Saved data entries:
────────────────────

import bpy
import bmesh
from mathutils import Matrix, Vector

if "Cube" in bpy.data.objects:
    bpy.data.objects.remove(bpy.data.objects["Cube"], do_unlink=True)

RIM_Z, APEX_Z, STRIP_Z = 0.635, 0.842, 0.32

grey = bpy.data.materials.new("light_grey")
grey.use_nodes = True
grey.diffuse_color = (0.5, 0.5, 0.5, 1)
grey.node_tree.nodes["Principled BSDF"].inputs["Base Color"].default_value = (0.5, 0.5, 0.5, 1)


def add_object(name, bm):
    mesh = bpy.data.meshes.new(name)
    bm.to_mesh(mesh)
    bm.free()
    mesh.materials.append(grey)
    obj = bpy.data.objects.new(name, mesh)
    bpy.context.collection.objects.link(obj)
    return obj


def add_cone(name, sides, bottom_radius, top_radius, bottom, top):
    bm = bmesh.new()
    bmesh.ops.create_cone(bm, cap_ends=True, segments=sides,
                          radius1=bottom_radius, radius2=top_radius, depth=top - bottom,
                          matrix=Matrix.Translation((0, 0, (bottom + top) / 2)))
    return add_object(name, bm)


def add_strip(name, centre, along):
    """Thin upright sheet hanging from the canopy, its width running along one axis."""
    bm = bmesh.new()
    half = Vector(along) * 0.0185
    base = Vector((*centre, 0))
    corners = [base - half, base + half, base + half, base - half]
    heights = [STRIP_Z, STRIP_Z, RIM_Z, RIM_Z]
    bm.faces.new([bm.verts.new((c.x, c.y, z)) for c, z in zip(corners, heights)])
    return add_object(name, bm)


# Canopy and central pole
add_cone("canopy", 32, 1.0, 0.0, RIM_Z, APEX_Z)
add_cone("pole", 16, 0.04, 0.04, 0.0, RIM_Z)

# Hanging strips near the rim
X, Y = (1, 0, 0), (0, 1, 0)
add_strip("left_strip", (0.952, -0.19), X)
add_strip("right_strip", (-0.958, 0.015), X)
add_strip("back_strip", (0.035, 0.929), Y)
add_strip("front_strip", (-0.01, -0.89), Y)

────────────────────

TASK BRIEF: Lines with the word "objects" in them should be copied from the preceding records.

RESULT FOR THIS TASK:
if "Cube" in bpy.data.objects:
    bpy.data.objects.remove(bpy.data.objects["Cube"], do_unlink=True)
    obj = bpy.data.objects.new(name, mesh)
    bpy.context.collection.objects.link(obj)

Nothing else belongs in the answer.